• [Exercise]:
Go through the listing that follows and write it out exactly. Drop the pictures.

• [Record extracts]:
════════════════════

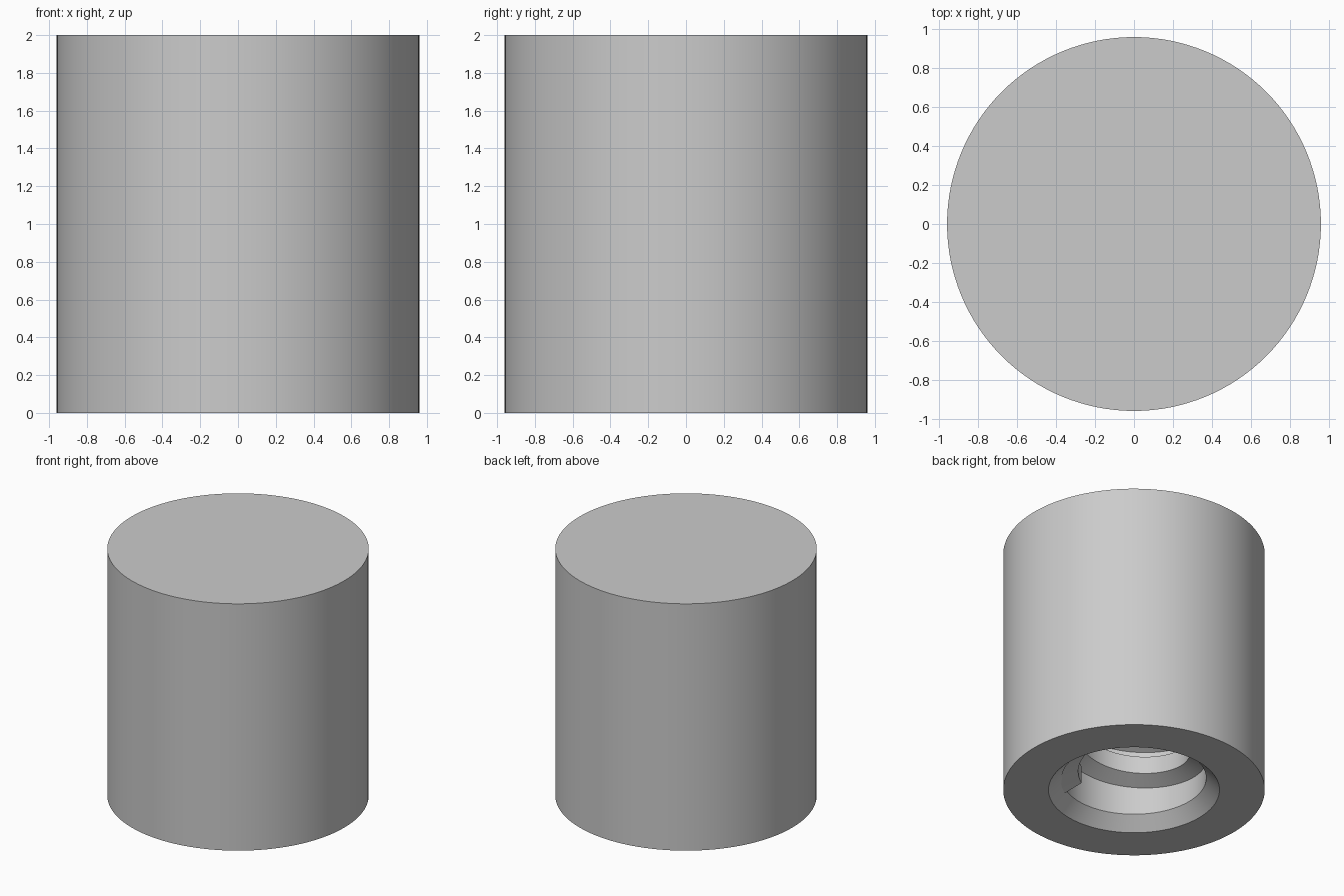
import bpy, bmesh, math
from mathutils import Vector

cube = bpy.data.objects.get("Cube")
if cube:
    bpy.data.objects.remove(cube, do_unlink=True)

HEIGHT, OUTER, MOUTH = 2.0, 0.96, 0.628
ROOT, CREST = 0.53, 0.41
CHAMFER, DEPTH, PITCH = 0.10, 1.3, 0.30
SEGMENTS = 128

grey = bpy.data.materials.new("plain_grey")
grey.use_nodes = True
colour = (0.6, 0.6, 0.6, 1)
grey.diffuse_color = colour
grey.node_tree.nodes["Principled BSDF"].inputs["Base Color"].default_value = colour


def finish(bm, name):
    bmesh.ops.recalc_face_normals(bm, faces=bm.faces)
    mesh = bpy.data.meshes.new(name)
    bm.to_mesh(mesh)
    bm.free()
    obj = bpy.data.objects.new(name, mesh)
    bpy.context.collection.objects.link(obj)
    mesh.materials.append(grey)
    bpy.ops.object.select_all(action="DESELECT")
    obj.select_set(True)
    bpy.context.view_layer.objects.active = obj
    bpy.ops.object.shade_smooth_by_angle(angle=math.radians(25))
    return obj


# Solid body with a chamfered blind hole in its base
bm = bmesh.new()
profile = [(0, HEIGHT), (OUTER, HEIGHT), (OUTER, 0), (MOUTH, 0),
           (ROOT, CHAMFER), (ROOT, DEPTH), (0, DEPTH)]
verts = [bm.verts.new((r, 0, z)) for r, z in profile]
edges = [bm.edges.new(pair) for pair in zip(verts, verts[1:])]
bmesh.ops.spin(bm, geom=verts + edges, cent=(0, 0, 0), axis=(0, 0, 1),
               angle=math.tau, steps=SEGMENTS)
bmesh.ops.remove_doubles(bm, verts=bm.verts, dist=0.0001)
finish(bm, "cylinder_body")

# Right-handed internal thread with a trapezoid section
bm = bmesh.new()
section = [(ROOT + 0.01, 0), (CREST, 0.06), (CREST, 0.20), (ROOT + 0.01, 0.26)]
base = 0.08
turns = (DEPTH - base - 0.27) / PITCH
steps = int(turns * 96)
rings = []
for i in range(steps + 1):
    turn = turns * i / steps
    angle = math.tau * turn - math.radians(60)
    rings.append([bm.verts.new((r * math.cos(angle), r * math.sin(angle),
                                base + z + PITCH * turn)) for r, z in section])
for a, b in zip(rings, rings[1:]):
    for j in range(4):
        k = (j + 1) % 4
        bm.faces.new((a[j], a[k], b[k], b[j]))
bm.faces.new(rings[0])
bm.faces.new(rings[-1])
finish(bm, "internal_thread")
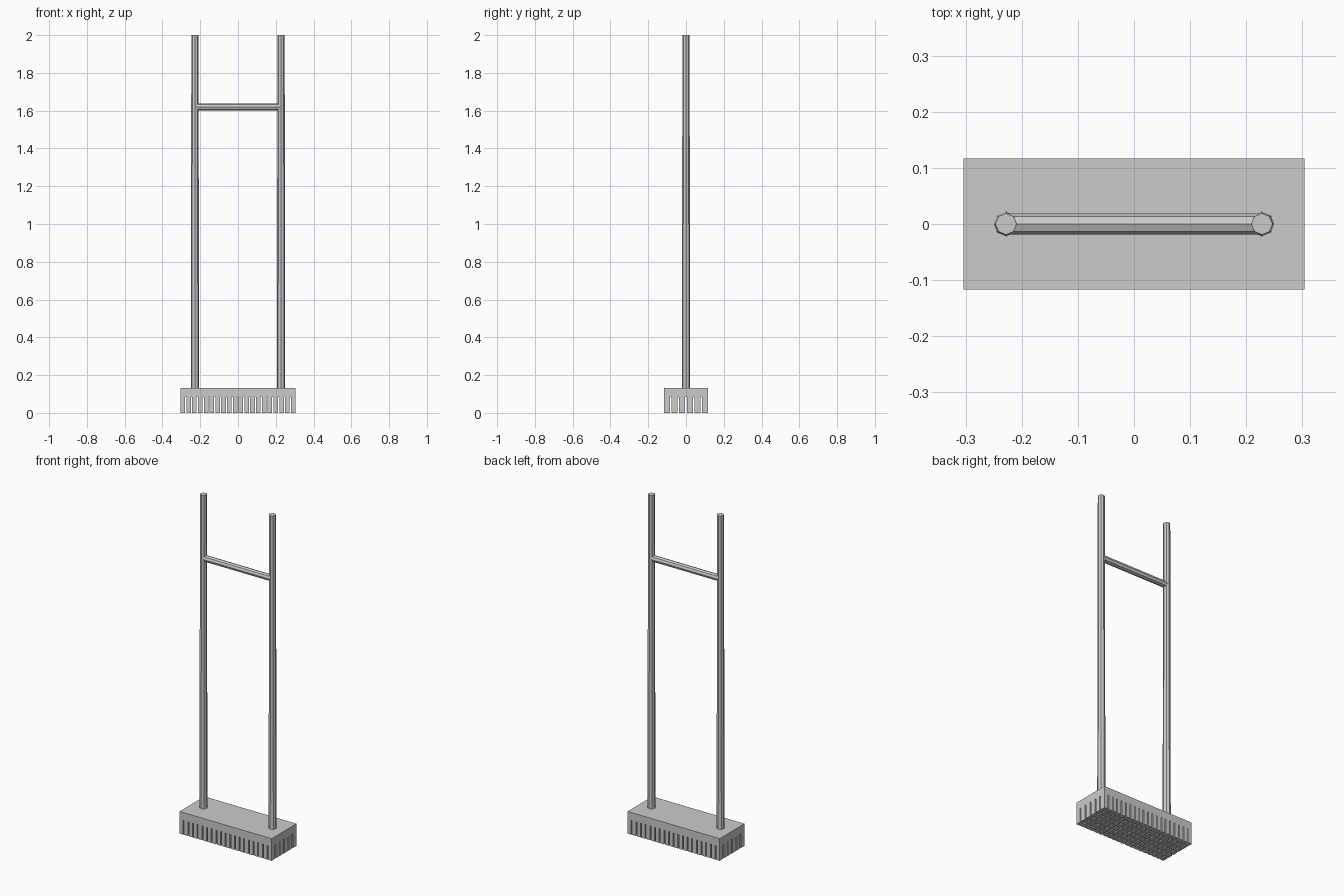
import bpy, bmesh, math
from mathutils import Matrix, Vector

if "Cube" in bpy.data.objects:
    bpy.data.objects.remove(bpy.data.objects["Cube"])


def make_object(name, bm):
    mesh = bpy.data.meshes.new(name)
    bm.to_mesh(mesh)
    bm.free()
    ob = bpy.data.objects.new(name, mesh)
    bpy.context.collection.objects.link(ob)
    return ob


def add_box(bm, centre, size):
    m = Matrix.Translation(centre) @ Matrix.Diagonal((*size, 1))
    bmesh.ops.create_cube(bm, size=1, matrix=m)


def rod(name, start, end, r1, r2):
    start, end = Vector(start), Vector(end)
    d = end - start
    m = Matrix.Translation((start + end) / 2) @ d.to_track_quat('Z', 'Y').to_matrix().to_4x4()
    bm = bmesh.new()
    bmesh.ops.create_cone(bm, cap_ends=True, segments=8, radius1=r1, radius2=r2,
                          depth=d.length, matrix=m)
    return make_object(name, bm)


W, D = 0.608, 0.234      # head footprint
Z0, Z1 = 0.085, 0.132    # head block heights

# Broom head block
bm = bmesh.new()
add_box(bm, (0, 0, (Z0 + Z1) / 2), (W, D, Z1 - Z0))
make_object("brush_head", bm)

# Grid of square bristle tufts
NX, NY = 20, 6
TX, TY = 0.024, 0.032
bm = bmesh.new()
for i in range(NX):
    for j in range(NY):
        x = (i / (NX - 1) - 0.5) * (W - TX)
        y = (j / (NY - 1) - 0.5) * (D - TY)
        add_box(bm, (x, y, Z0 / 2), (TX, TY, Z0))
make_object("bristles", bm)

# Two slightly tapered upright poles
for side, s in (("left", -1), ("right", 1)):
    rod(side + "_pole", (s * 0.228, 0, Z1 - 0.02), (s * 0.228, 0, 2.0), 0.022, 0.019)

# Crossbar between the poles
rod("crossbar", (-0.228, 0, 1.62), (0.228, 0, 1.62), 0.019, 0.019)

════════════════════

• [Expected output]:
import bpy, bmesh, math
from mathutils import Vector

cube = bpy.data.objects.get("Cube")
if cube:
    bpy.data.objects.remove(cube, do_unlink=True)

HEIGHT, OUTER, MOUTH = 2.0, 0.96, 0.628
ROOT, CREST = 0.53, 0.41
CHAMFER, DEPTH, PITCH = 0.10, 1.3, 0.30
SEGMENTS = 128

grey = bpy.data.materials.new("plain_grey")
grey.use_nodes = True
colour = (0.6, 0.6, 0.6, 1)
grey.diffuse_color = colour
grey.node_tree.nodes["Principled BSDF"].inputs["Base Color"].default_value = colour


def finish(bm, name):
    bmesh.ops.recalc_face_normals(bm, faces=bm.faces)
    mesh = bpy.data.meshes.new(name)
    bm.to_mesh(mesh)
    bm.free()
    obj = bpy.data.objects.new(name, mesh)
    bpy.context.collection.objects.link(obj)
    mesh.materials.append(grey)
    bpy.ops.object.select_all(action="DESELECT")
    obj.select_set(True)
    bpy.context.view_layer.objects.active = obj
    bpy.ops.object.shade_smooth_by_angle(angle=math.radians(25))
    return obj


# Solid body with a chamfered blind hole in its base
bm = bmesh.new()
profile = [(0, HEIGHT), (OUTER, HEIGHT), (OUTER, 0), (MOUTH, 0),
           (ROOT, CHAMFER), (ROOT, DEPTH), (0, DEPTH)]
verts = [bm.verts.new((r, 0, z)) for r, z in profile]
edges = [bm.edges.new(pair) for pair in zip(verts, verts[1:])]
bmesh.ops.spin(bm, geom=verts + edges, cent=(0, 0, 0), axis=(0, 0, 1),
               angle=math.tau, steps=SEGMENTS)
bmesh.ops.remove_doubles(bm, verts=bm.verts, dist=0.0001)
finish(bm, "cylinder_body")

# Right-handed internal thread with a trapezoid section
bm = bmesh.new()
section = [(ROOT + 0.01, 0), (CREST, 0.06), (CREST, 0.20), (ROOT + 0.01, 0.26)]
base = 0.08
turns = (DEPTH - base - 0.27) / PITCH
steps = int(turns * 96)
rings = []
for i in range(steps + 1):
    turn = turns * i / steps
    angle = math.tau * turn - math.radians(60)
    rings.append([bm.verts.new((r * math.cos(angle), r * math.sin(angle),
                                base + z + PITCH * turn)) for r, z in section])
for a, b in zip(rings, rings[1:]):
    for j in range(4):
        k = (j + 1) % 4
        bm.faces.new((a[j], a[k], b[k], b[j]))
bm.faces.new(rings[0])
bm.faces.new(rings[-1])
finish(bm, "internal_thread")
import bpy, bmesh, math
from mathutils import Matrix, Vector

if "Cube" in bpy.data.objects:
    bpy.data.objects.remove(bpy.data.objects["Cube"])


def make_object(name, bm):
    mesh = bpy.data.meshes.new(name)
    bm.to_mesh(mesh)
    bm.free()
    ob = bpy.data.objects.new(name, mesh)
    bpy.context.collection.objects.link(ob)
    return ob


def add_box(bm, centre, size):
    m = Matrix.Translation(centre) @ Matrix.Diagonal((*size, 1))
    bmesh.ops.create_cube(bm, size=1, matrix=m)


def rod(name, start, end, r1, r2):
    start, end = Vector(start), Vector(end)
    d = end - start
    m = Matrix.Translation((start + end) / 2) @ d.to_track_quat('Z', 'Y').to_matrix().to_4x4()
    bm = bmesh.new()
    bmesh.ops.create_cone(bm, cap_ends=True, segments=8, radius1=r1, radius2=r2,
                          depth=d.length, matrix=m)
    return make_object(name, bm)


W, D = 0.608, 0.234      # head footprint
Z0, Z1 = 0.085, 0.132    # head block heights

# Broom head block
bm = bmesh.new()
add_box(bm, (0, 0, (Z0 + Z1) / 2), (W, D, Z1 - Z0))
make_object("brush_head", bm)

# Grid of square bristle tufts
NX, NY = 20, 6
TX, TY = 0.024, 0.032
bm = bmesh.new()
for i in range(NX):
    for j in range(NY):
        x = (i / (NX - 1) - 0.5) * (W - TX)
        y = (j / (NY - 1) - 0.5) * (D - TY)
        add_box(bm, (x, y, Z0 / 2), (TX, TY, Z0))
make_object("bristles", bm)

# Two slightly tapered upright poles
for side, s in (("left", -1), ("right", 1)):
    rod(side + "_pole", (s * 0.228, 0, Z1 - 0.02), (s * 0.228, 0, 2.0), 0.022, 0.019)

# Crossbar between the poles
rod("crossbar", (-0.228, 0, 1.62), (0.228, 0, 1.62), 0.019, 0.019)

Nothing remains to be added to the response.